━━━━━ Available data ━━━━━

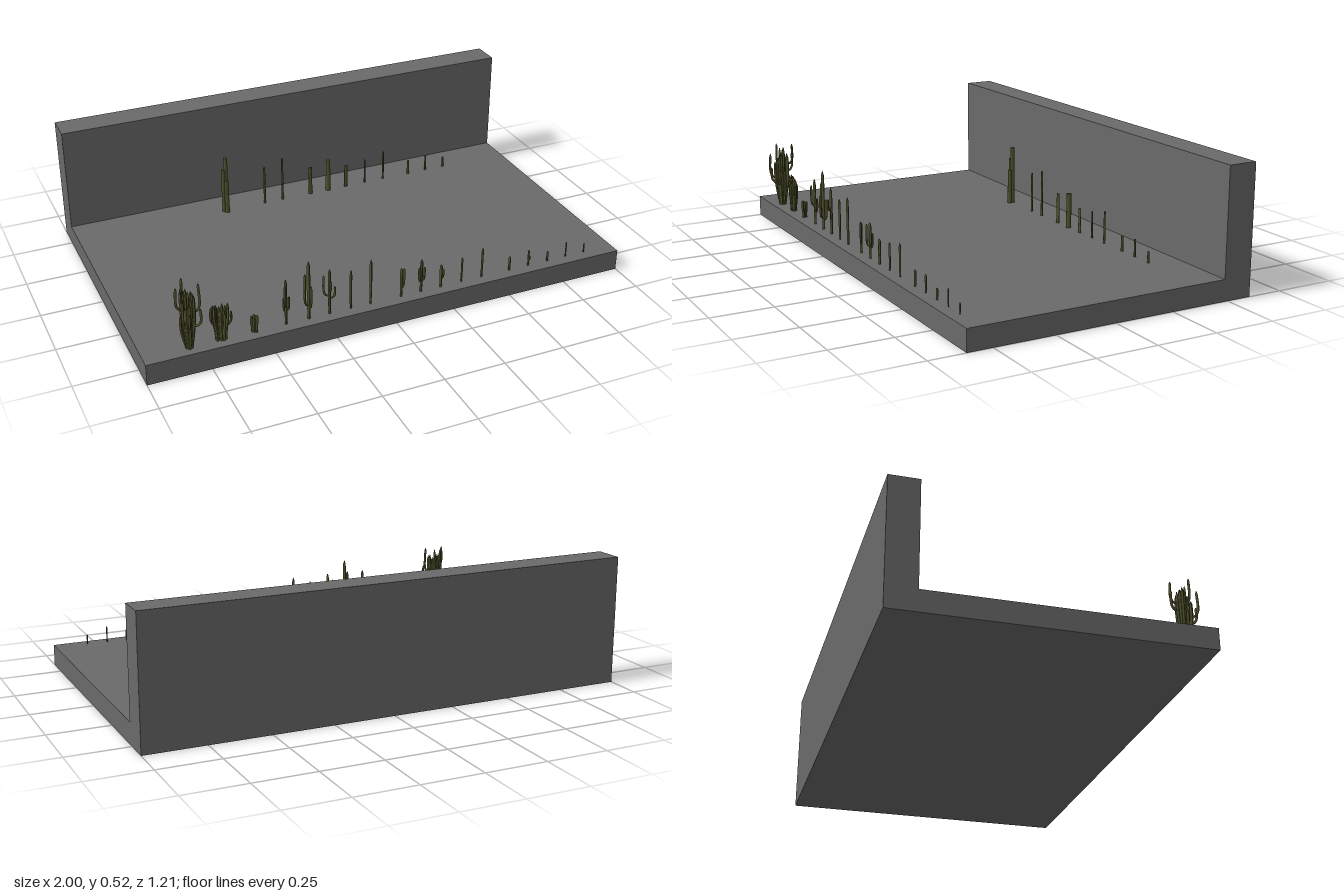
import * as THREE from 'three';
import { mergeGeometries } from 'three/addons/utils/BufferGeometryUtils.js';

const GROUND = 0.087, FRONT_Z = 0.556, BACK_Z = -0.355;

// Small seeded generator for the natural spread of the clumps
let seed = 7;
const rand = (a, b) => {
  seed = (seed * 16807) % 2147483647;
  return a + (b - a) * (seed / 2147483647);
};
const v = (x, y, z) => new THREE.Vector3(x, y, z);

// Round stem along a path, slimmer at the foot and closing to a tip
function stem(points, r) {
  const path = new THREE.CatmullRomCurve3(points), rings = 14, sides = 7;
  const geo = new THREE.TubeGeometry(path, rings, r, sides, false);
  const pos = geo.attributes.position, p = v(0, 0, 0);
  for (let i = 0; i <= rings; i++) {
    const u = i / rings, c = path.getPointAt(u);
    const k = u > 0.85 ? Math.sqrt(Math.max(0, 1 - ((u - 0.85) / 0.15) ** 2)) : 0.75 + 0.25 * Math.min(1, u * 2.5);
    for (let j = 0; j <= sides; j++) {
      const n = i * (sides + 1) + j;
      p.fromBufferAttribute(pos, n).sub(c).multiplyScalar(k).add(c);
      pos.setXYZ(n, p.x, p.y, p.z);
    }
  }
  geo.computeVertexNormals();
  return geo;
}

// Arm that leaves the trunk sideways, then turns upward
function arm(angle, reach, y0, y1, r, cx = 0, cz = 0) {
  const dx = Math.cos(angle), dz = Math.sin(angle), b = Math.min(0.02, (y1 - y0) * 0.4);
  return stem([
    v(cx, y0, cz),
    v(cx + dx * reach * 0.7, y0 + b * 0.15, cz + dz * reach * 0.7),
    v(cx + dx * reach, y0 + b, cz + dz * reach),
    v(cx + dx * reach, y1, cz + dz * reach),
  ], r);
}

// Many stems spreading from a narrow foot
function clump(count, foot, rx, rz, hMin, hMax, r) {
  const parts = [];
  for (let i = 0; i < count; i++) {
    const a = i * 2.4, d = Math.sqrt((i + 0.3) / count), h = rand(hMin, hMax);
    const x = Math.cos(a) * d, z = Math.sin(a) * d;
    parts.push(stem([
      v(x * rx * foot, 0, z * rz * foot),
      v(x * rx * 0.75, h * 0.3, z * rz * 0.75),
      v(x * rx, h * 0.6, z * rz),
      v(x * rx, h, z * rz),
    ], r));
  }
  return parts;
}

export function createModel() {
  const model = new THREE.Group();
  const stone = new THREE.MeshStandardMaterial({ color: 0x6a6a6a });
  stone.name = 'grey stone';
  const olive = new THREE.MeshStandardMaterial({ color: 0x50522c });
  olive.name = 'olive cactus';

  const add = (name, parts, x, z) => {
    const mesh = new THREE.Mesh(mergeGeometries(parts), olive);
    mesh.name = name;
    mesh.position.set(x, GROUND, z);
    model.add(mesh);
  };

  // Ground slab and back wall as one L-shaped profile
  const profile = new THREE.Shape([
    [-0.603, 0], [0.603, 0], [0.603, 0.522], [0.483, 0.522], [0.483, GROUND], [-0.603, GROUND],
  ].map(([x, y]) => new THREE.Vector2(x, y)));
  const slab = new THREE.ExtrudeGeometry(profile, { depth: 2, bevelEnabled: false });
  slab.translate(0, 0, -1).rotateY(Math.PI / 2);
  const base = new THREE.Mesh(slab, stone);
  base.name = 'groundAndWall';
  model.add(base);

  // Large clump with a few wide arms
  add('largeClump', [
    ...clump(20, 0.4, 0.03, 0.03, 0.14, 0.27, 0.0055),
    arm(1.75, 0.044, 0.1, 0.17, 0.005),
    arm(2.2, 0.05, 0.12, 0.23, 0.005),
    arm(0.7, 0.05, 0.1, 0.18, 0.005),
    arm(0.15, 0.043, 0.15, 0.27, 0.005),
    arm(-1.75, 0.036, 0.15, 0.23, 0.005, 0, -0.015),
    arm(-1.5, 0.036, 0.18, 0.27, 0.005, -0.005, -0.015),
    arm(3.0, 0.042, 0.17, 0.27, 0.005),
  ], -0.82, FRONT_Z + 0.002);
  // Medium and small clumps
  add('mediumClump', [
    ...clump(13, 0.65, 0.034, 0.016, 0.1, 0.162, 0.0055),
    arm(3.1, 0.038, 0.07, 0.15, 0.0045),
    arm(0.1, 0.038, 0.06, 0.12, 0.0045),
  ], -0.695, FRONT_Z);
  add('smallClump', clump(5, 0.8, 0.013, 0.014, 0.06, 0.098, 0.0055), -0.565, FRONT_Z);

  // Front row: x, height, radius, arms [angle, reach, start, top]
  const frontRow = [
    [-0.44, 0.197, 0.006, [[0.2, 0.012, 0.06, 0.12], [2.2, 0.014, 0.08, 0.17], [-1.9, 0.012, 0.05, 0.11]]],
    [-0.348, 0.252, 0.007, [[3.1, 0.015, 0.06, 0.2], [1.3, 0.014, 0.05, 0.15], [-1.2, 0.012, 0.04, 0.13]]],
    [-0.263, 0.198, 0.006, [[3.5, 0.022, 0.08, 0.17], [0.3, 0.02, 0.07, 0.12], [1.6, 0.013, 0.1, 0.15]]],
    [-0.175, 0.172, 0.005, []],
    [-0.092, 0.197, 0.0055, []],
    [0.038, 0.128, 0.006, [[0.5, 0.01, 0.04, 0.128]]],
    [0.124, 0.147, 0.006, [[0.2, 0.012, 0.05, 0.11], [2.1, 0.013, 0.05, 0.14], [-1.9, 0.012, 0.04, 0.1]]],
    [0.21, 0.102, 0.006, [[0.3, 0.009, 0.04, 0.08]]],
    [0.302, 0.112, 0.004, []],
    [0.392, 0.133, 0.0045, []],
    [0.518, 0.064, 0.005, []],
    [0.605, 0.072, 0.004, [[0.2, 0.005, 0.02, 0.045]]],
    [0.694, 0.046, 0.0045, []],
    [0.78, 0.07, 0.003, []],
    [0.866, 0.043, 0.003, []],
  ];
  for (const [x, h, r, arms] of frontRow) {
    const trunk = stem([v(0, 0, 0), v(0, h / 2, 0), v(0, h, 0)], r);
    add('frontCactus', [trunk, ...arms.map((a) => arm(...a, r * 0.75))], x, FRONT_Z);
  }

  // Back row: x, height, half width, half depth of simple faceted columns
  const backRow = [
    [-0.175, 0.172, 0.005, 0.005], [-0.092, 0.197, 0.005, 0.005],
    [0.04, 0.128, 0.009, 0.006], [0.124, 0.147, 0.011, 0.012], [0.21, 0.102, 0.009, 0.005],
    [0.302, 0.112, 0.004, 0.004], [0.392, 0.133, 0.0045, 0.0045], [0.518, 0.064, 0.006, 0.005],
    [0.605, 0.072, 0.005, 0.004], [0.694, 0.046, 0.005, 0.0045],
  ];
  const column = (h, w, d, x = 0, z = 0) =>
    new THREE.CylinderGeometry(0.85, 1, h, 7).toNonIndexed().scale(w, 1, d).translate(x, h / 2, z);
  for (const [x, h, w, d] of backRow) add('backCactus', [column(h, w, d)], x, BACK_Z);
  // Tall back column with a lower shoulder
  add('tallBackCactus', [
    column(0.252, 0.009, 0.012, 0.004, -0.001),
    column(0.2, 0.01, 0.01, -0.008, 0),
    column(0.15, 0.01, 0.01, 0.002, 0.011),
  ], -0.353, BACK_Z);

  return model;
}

━━━━━

Make an exact copy of the data above, pictures excluded.

Solution for this problem:
import * as THREE from 'three';
import { mergeGeometries } from 'three/addons/utils/BufferGeometryUtils.js';

const GROUND = 0.087, FRONT_Z = 0.556, BACK_Z = -0.355;

// Small seeded generator for the natural spread of the clumps
let seed = 7;
const rand = (a, b) => {
  seed = (seed * 16807) % 2147483647;
  return a + (b - a) * (seed / 2147483647);
};
const v = (x, y, z) => new THREE.Vector3(x, y, z);

// Round stem along a path, slimmer at the foot and closing to a tip
function stem(points, r) {
  const path = new THREE.CatmullRomCurve3(points), rings = 14, sides = 7;
  const geo = new THREE.TubeGeometry(path, rings, r, sides, false);
  const pos = geo.attributes.position, p = v(0, 0, 0);
  for (let i = 0; i <= rings; i++) {
    const u = i / rings, c = path.getPointAt(u);
    const k = u > 0.85 ? Math.sqrt(Math.max(0, 1 - ((u - 0.85) / 0.15) ** 2)) : 0.75 + 0.25 * Math.min(1, u * 2.5);
    for (let j = 0; j <= sides; j++) {
      const n = i * (sides + 1) + j;
      p.fromBufferAttribute(pos, n).sub(c).multiplyScalar(k).add(c);
      pos.setXYZ(n, p.x, p.y, p.z);
    }
  }
  geo.computeVertexNormals();
  return geo;
}

// Arm that leaves the trunk sideways, then turns upward
function arm(angle, reach, y0, y1, r, cx = 0, cz = 0) {
  const dx = Math.cos(angle), dz = Math.sin(angle), b = Math.min(0.02, (y1 - y0) * 0.4);
  return stem([
    v(cx, y0, cz),
    v(cx + dx * reach * 0.7, y0 + b * 0.15, cz + dz * reach * 0.7),
    v(cx + dx * reach, y0 + b, cz + dz * reach),
    v(cx + dx * reach, y1, cz + dz * reach),
  ], r);
}

// Many stems spreading from a narrow foot
function clump(count, foot, rx, rz, hMin, hMax, r) {
  const parts = [];
  for (let i = 0; i < count; i++) {
    const a = i * 2.4, d = Math.sqrt((i + 0.3) / count), h = rand(hMin, hMax);
    const x = Math.cos(a) * d, z = Math.sin(a) * d;
    parts.push(stem([
      v(x * rx * foot, 0, z * rz * foot),
      v(x * rx * 0.75, h * 0.3, z * rz * 0.75),
      v(x * rx, h * 0.6, z * rz),
      v(x * rx, h, z * rz),
    ], r));
  }
  return parts;
}

export function createModel() {
  const model = new THREE.Group();
  const stone = new THREE.MeshStandardMaterial({ color: 0x6a6a6a });
  stone.name = 'grey stone';
  const olive = new THREE.MeshStandardMaterial({ color: 0x50522c });
  olive.name = 'olive cactus';

  const add = (name, parts, x, z) => {
    const mesh = new THREE.Mesh(mergeGeometries(parts), olive);
    mesh.name = name;
    mesh.position.set(x, GROUND, z);
    model.add(mesh);
  };

  // Ground slab and back wall as one L-shaped profile
  const profile = new THREE.Shape([
    [-0.603, 0], [0.603, 0], [0.603, 0.522], [0.483, 0.522], [0.483, GROUND], [-0.603, GROUND],
  ].map(([x, y]) => new THREE.Vector2(x, y)));
  const slab = new THREE.ExtrudeGeometry(profile, { depth: 2, bevelEnabled: false });
  slab.translate(0, 0, -1).rotateY(Math.PI / 2);
  const base = new THREE.Mesh(slab, stone);
  base.name = 'groundAndWall';
  model.add(base);

  // Large clump with a few wide arms
  add('largeClump', [
    ...clump(20, 0.4, 0.03, 0.03, 0.14, 0.27, 0.0055),
    arm(1.75, 0.044, 0.1, 0.17, 0.005),
    arm(2.2, 0.05, 0.12, 0.23, 0.005),
    arm(0.7, 0.05, 0.1, 0.18, 0.005),
    arm(0.15, 0.043, 0.15, 0.27, 0.005),
    arm(-1.75, 0.036, 0.15, 0.23, 0.005, 0, -0.015),
    arm(-1.5, 0.036, 0.18, 0.27, 0.005, -0.005, -0.015),
    arm(3.0, 0.042, 0.17, 0.27, 0.005),
  ], -0.82, FRONT_Z + 0.002);
  // Medium and small clumps
  add('mediumClump', [
    ...clump(13, 0.65, 0.034, 0.016, 0.1, 0.162, 0.0055),
    arm(3.1, 0.038, 0.07, 0.15, 0.0045),
    arm(0.1, 0.038, 0.06, 0.12, 0.0045),
  ], -0.695, FRONT_Z);
  add('smallClump', clump(5, 0.8, 0.013, 0.014, 0.06, 0.098, 0.0055), -0.565, FRONT_Z);

  // Front row: x, height, radius, arms [angle, reach, start, top]
  const frontRow = [
    [-0.44, 0.197, 0.006, [[0.2, 0.012, 0.06, 0.12], [2.2, 0.014, 0.08, 0.17], [-1.9, 0.012, 0.05, 0.11]]],
    [-0.348, 0.252, 0.007, [[3.1, 0.015, 0.06, 0.2], [1.3, 0.014, 0.05, 0.15], [-1.2, 0.012, 0.04, 0.13]]],
    [-0.263, 0.198, 0.006, [[3.5, 0.022, 0.08, 0.17], [0.3, 0.02, 0.07, 0.12], [1.6, 0.013, 0.1, 0.15]]],
    [-0.175, 0.172, 0.005, []],
    [-0.092, 0.197, 0.0055, []],
    [0.038, 0.128, 0.006, [[0.5, 0.01, 0.04, 0.128]]],
    [0.124, 0.147, 0.006, [[0.2, 0.012, 0.05, 0.11], [2.1, 0.013, 0.05, 0.14], [-1.9, 0.012, 0.04, 0.1]]],
    [0.21, 0.102, 0.006, [[0.3, 0.009, 0.04, 0.08]]],
    [0.302, 0.112, 0.004, []],
    [0.392, 0.133, 0.0045, []],
    [0.518, 0.064, 0.005, []],
    [0.605, 0.072, 0.004, [[0.2, 0.005, 0.02, 0.045]]],
    [0.694, 0.046, 0.0045, []],
    [0.78, 0.07, 0.003, []],
    [0.866, 0.043, 0.003, []],
  ];
  for (const [x, h, r, arms] of frontRow) {
    const trunk = stem([v(0, 0, 0), v(0, h / 2, 0), v(0, h, 0)], r);
    add('frontCactus', [trunk, ...arms.map((a) => arm(...a, r * 0.75))], x, FRONT_Z);
  }

  // Back row: x, height, half width, half depth of simple faceted columns
  const backRow = [
    [-0.175, 0.172, 0.005, 0.005], [-0.092, 0.197, 0.005, 0.005],
    [0.04, 0.128, 0.009, 0.006], [0.124, 0.147, 0.011, 0.012], [0.21, 0.102, 0.009, 0.005],
    [0.302, 0.112, 0.004, 0.004], [0.392, 0.133, 0.0045, 0.0045], [0.518, 0.064, 0.006, 0.005],
    [0.605, 0.072, 0.005, 0.004], [0.694, 0.046, 0.005, 0.0045],
  ];
  const column = (h, w, d, x = 0, z = 0) =>
    new THREE.CylinderGeometry(0.85, 1, h, 7).toNonIndexed().scale(w, 1, d).translate(x, h / 2, z);
  for (const [x, h, w, d] of backRow) add('backCactus', [column(h, w, d)], x, BACK_Z);
  // Tall back column with a lower shoulder
  add('tallBackCactus', [
    column(0.252, 0.009, 0.012, 0.004, -0.001),
    column(0.2, 0.01, 0.01, -0.008, 0),
    column(0.15, 0.01, 0.01, 0.002, 0.011),
  ], -0.353, BACK_Z);

  return model;
}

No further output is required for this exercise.